> **Problem statement**
Print each entry word for word.

(Source texts of formatted documents)
• • •

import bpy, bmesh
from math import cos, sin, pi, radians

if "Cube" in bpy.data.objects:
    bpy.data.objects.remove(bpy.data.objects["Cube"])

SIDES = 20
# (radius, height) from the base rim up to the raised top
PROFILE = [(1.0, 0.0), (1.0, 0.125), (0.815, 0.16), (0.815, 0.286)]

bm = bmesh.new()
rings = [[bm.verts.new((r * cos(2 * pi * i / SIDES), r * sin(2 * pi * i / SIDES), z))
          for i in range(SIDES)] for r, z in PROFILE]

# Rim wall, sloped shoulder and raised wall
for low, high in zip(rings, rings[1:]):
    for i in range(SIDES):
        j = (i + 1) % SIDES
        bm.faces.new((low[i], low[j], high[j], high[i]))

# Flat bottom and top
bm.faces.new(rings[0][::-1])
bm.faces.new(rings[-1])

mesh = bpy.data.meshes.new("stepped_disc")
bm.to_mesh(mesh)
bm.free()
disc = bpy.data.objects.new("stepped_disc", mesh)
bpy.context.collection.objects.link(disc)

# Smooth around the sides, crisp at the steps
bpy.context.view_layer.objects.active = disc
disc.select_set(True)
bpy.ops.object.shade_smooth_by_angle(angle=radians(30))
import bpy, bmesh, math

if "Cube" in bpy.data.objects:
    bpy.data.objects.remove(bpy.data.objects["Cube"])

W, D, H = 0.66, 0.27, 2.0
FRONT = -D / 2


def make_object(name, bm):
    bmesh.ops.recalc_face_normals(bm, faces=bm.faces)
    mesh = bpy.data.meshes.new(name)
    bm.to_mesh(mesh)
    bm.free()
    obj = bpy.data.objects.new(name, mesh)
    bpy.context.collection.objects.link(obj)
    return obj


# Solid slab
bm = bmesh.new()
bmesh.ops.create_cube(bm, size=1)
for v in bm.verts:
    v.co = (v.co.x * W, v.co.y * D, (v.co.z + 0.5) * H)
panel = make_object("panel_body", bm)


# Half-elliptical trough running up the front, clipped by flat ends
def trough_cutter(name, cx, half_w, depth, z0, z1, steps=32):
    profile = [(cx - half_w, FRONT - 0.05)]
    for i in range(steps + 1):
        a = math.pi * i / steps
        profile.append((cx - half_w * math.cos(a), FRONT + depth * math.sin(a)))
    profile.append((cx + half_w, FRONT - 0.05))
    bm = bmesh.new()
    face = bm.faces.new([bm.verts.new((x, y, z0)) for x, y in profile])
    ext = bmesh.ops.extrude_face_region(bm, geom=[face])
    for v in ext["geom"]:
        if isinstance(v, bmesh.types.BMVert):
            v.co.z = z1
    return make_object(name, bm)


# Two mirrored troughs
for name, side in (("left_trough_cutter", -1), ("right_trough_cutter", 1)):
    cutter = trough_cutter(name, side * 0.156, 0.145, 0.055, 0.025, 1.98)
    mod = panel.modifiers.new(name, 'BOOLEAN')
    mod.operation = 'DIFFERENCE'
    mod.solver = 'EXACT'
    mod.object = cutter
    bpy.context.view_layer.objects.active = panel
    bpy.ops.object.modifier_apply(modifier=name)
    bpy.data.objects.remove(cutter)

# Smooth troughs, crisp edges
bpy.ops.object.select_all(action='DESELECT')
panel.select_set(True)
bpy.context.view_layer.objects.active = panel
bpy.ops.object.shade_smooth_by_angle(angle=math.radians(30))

• • •

> **Exercise output**
import bpy, bmesh
from math import cos, sin, pi, radians

if "Cube" in bpy.data.objects:
    bpy.data.objects.remove(bpy.data.objects["Cube"])

SIDES = 20
# (radius, height) from the base rim up to the raised top
PROFILE = [(1.0, 0.0), (1.0, 0.125), (0.815, 0.16), (0.815, 0.286)]

bm = bmesh.new()
rings = [[bm.verts.new((r * cos(2 * pi * i / SIDES), r * sin(2 * pi * i / SIDES), z))
          for i in range(SIDES)] for r, z in PROFILE]

# Rim wall, sloped shoulder and raised wall
for low, high in zip(rings, rings[1:]):
    for i in range(SIDES):
        j = (i + 1) % SIDES
        bm.faces.new((low[i], low[j], high[j], high[i]))

# Flat bottom and top
bm.faces.new(rings[0][::-1])
bm.faces.new(rings[-1])

mesh = bpy.data.meshes.new("stepped_disc")
bm.to_mesh(mesh)
bm.free()
disc = bpy.data.objects.new("stepped_disc", mesh)
bpy.context.collection.objects.link(disc)

# Smooth around the sides, crisp at the steps
bpy.context.view_layer.objects.active = disc
disc.select_set(True)
bpy.ops.object.shade_smooth_by_angle(angle=radians(30))
import bpy, bmesh, math

if "Cube" in bpy.data.objects:
    bpy.data.objects.remove(bpy.data.objects["Cube"])

W, D, H = 0.66, 0.27, 2.0
FRONT = -D / 2


def make_object(name, bm):
    bmesh.ops.recalc_face_normals(bm, faces=bm.faces)
    mesh = bpy.data.meshes.new(name)
    bm.to_mesh(mesh)
    bm.free()
    obj = bpy.data.objects.new(name, mesh)
    bpy.context.collection.objects.link(obj)
    return obj


# Solid slab
bm = bmesh.new()
bmesh.ops.create_cube(bm, size=1)
for v in bm.verts:
    v.co = (v.co.x * W, v.co.y * D, (v.co.z + 0.5) * H)
panel = make_object("panel_body", bm)


# Half-elliptical trough running up the front, clipped by flat ends
def trough_cutter(name, cx, half_w, depth, z0, z1, steps=32):
    profile = [(cx - half_w, FRONT - 0.05)]
    for i in range(steps + 1):
        a = math.pi * i / steps
        profile.append((cx - half_w * math.cos(a), FRONT + depth * math.sin(a)))
    profile.append((cx + half_w, FRONT - 0.05))
    bm = bmesh.new()
    face = bm.faces.new([bm.verts.new((x, y, z0)) for x, y in profile])
    ext = bmesh.ops.extrude_face_region(bm, geom=[face])
    for v in ext["geom"]:
        if isinstance(v, bmesh.types.BMVert):
            v.co.z = z1
    return make_object(name, bm)


# Two mirrored troughs
for name, side in (("left_trough_cutter", -1), ("right_trough_cutter", 1)):
    cutter = trough_cutter(name, side * 0.156, 0.145, 0.055, 0.025, 1.98)
    mod = panel.modifiers.new(name, 'BOOLEAN')
    mod.operation = 'DIFFERENCE'
    mod.solver = 'EXACT'
    mod.object = cutter
    bpy.context.view_layer.objects.active = panel
    bpy.ops.object.modifier_apply(modifier=name)
    bpy.data.objects.remove(cutter)

# Smooth troughs, crisp edges
bpy.ops.object.select_all(action='DESELECT')
panel.select_set(True)
bpy.context.view_layer.objects.active = panel
bpy.ops.object.shade_smooth_by_angle(angle=math.radians(30))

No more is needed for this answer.